Reddit and the Newer Fronts
One of the more interesting NewFronts announcements did not take place among the cool and hip meeting venues in Manhattan. Somewhat below the fold, the internet’s most massive (not to mention dynamic) global online community, Reddit, has tossed its hat into the original video ring. Competing against the likes of the digital divisions of major cable nets and publishers, the so-called “front page of the internet” is poised to make a meaningful entrance to the space.
True that Reddit has not bulldozed its way into monetization with a self-service ad platform, but if storytelling can be the foundation for engaging video, don’t be surprised if these anti-heroes make a splash with advertisers and viewers.

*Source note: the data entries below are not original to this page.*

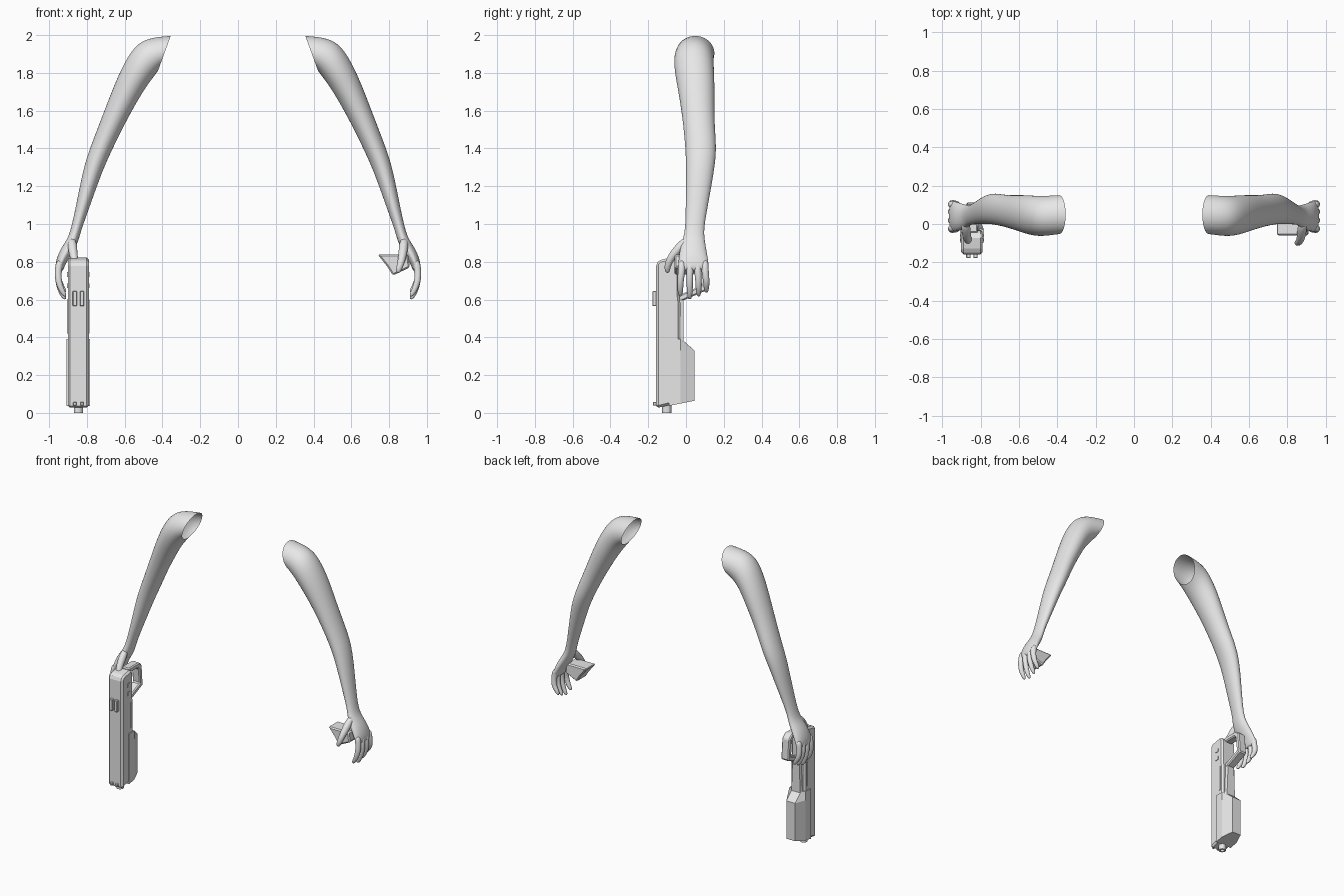
import bpy, bmesh, math
from mathutils import Vector

if "Cube" in bpy.data.objects:
    bpy.data.objects.remove(bpy.data.objects["Cube"], do_unlink=True)

grey = bpy.data.materials.new("plain_grey")
grey.use_nodes = True
grey.diffuse_color = (0.8, 0.8, 0.8, 1)
grey.node_tree.nodes["Principled BSDF"].inputs["Base Color"].default_value = (0.8, 0.8, 0.8, 1)


def loft(name, rings, caps=(True, True), loop=False, smooth=False, bevel=0):
    """Skin a row of equal-sized point rings."""
    bm = bmesh.new()
    rows = [[bm.verts.new(p) for p in ring] for ring in rings]
    n = len(rows[0])
    pairs = list(zip(rows, rows[1:])) + ([(rows[-1], rows[0])] if loop else [])
    for a, b in pairs:
        for i in range(n):
            j = (i + 1) % n
            bm.faces.new((a[i], a[j], b[j], b[i]))
    if not loop:
        for row, wanted in zip((rows[0], rows[-1]), caps):
            if wanted:
                bm.faces.new(row)
    bmesh.ops.recalc_face_normals(bm, faces=bm.faces)
    mesh = bpy.data.meshes.new(name)
    bm.to_mesh(mesh)
    bm.free()
    mesh.materials.append(grey)
    ob = bpy.data.objects.new(name, mesh)
    bpy.context.collection.objects.link(ob)
    if smooth:
        mesh.polygons.foreach_set("use_smooth", [True] * len(mesh.polygons))
        sub = ob.modifiers.new("round", "SUBSURF")
        sub.levels = sub.render_levels = 2
    if bevel:
        mod = ob.modifiers.new("chamfer", "BEVEL")
        mod.width, mod.segments, mod.limit_method = bevel, 1, "ANGLE"
    return ob


def box(name, lo, hi, bevel=0):
    rings = [[(x, y, z) for x, y in ((lo[0], lo[1]), (hi[0], lo[1]), (hi[0], hi[1]), (lo[0], hi[1]))]
             for z in (lo[2], hi[2])]
    return loft(name, rings, bevel=bevel)


def tube(name, path, radii, side):
    """Rounded digit along a path."""
    pts = [Vector(p) for p in path]
    rings = []
    for i, (p, r) in enumerate(zip(pts, radii)):
        d = (pts[min(i + 1, len(pts) - 1)] - pts[max(i - 1, 0)]).normalized()
        u = d.cross(Vector((0, 1, 0))).normalized()
        v = d.cross(u)
        ring = [p + r * (u * math.cos(k * math.pi / 4) + v * math.sin(k * math.pi / 4)) for k in range(8)]
        rings.append([(q.x * side, q.y, q.z) for q in ring])
    loft(name, rings, smooth=True)


# Arm sections: outer x, z, inner x, z, front y, back y
ARM = [
    (.355, 2.0, .425, 1.807, -.057, .155),
    (.49, 1.99, .45, 1.77, -.068, .15),
    (.565, 1.93, .49, 1.715, -.066, .152),
    (.638, 1.79, .54, 1.632, -.045, .156),
    (.712, 1.595, .61, 1.505, -.02, .152),
    (.775, 1.43, .675, 1.37, -.006, .166),
    (.817, 1.315, .72, 1.27, -.002, .154),
    (.858, 1.1, .788, 1.08, -.004, .117),
    (.884, .98, .83, .965, -.005, .095),
    (.903, .92, .846, .9, -.022, .102),
    (.945, .865, .875, .845, -.038, .112),
    (.97, .79, .918, .78, -.045, .125),
    (.966, .75, .926, .745, -.04, .12),
]

for side, label in ((1, "left"), (-1, "right")):
    rings = []
    for ox, oz, ix, iz, front, back in ARM:
        ring = []
        for k in range(12):
            c, s = math.cos(k * math.pi / 6), math.sin(k * math.pi / 6)
            ring.append((side * ((ox + ix) / 2 + c * (ox - ix) / 2),
                         (front + back) / 2 + s * (back - front) / 2,
                         (oz + iz) / 2 + c * (oz - iz) / 2))
        rings.append(ring)
    loft(label + "_arm", rings, caps=(False, True), smooth=True)

    # Four curled fingers
    for name, y, tip_y, tip in (("index", -.022, -.03, .615), ("middle", .02, .02, .6),
                                ("ring", .062, .067, .615), ("little", .1, .108, .635)):
        tube(f"{label}_{name}_finger",
             [(.94, y, .81), (.953, y, .755), (.952, tip_y, .7), (.935, tip_y, tip + .035), (.912, tip_y, tip)],
             [.022, .021, .019, .017, .01], side)
    # Thumb
    tube(label + "_thumb",
         [(.88, .01, .92), (.875, -.045, .865), (.868, -.085, .815), (.855, -.1, .77), (.845, -.098, .74)],
         [.026, .027, .022, .019, .011], side)

# Short wedge grip in the left hand
WEDGE = [(.74, .838), (.9, .838), (.91, .77), (.82, .728), (.79, .775)]
loft("left_wedge_grip", [[(x, y, z) for x, z in WEDGE] for y in (-.06, .045)], bevel=.008)

# Device held in the right hand
CX = -.845


def side_prism(name, outline, half, bevel=0):
    return loft(name, [[(CX + s * half, y, z) for y, z in outline] for s in (-1, 1)], bevel=bevel)


side_prism("device_body", [(-.158, .025), (-.158, .79), (-.14, .81), (-.06, .825), (-.035, .8),
                           (-.035, .62), (-.03, .58), (-.03, .055)], .056, .012)

# Chamfered lower block with a slanted underside and sloping shoulder
rings = []
for z, back, slope in ((.055, .045, .2), (.33, .045, 0), (.39, -.022, 0)):
    half = .062
    ring = [(-half, -.09), (-half, -.03), (-half * .55, back), (half * .55, back), (half, -.03), (half, -.09)]
    rings.append([(CX + x, y, z + slope * y) for x, y in ring])
loft("device_lower_block", rings)

# Spine narrowing between the hand loop and the lower block
loft("device_neck", [[(CX + x, y, z) for x, y in ((-w, -.06), (w, -.06), (w * .7, b), (-w * .7, b))]
                     for z, w, b in ((.36, .05, -.012), (.62, .035, -.012))])

# Hand loop: a closed frame swept round its own outline
OUTER = [(-.045, .822), (.07, .822), (.1, .795), (.112, .65), (-.045, .582)]
INNER = [(-.045, .788), (.055, .788), (.068, .775), (.078, .672), (-.045, .62)]
loft("device_hand_loop", [[(CX - .03, *o), (CX + .03, *o), (CX + .03, *i), (CX - .03, *i)]
                          for o, i in zip(OUTER, INNER)], loop=True, bevel=.007)

# Front sights, lower studs and side slots
for s in (-1, 1):
    x = CX + s * .019
    box("device_sight", (x - .011, -.178, .565), (x + .011, -.15, .645), .003)
    box("device_stud", (x - .009, -.176, .038), (x + .009, -.15, .058), .003)
    face = CX + s * .056
    box("device_side_rib", (face - .004, -.065, .42), (face + .004, -.055, .6))
    for z in (.66, .72):
        box("device_side_catch", (face - .004, -.1, z), (face + .004, -.075, z + .025))

# Hollow nozzle under the body
nozzle = []
for r, z in ((.024, .04), (.024, 0), (.013, 0), (.013, .025)):
    nozzle.append([(CX + r * math.cos(k * math.pi / 6), -.102 + r * math.sin(k * math.pi / 6), z)
                   for k in range(12)])
loft("device_nozzle", nozzle)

Much like Vice, the plan would be to produce content that speaks to Reddit’s brand with an authenticity and frankness followers would expect. Advertisers and sponsors are hip to the fact that aligning themselves with information providers who are willing (if not determined) to make waves brings them closer to their target du jour — millennials.
Marketing speak aside, there is one — make that two — reasons why Reddit’s new video effort will likely take off. With its announcement, the company stated that it was bringing in Verge veterans Stephen Greenwood and Jordan Oplinger to run the show. Greenwood’s tie to Reddit co-founder Alexis Ohanian comes from their work on “Small Empires,” a Verge video series which profiled tech companies that went against the grain. Greenwood served as executive producer/co-creator for the project. Oplinger, who had the title of lead director of video at The Verge, is a multi-talented director, producer, and shooter responsible for such work as “Sunday Symphony,” a featurette that goes behind the scenes of an NFL telecast.
This is not to say that The Verge duo will not be without challenges working with an idiosyncratic brand, but with such notable sections as “AMA” (ask me anything), a mix of creative sensibility, and technological artistry could turn Reddit into an online video player.
Allen Weiner, VideoInk’s resident analyst, will be providing deeper research and analysis around the biggest stories of the week via “VideoInk Insights.”
Header image via Mark Lennihan / Associated Press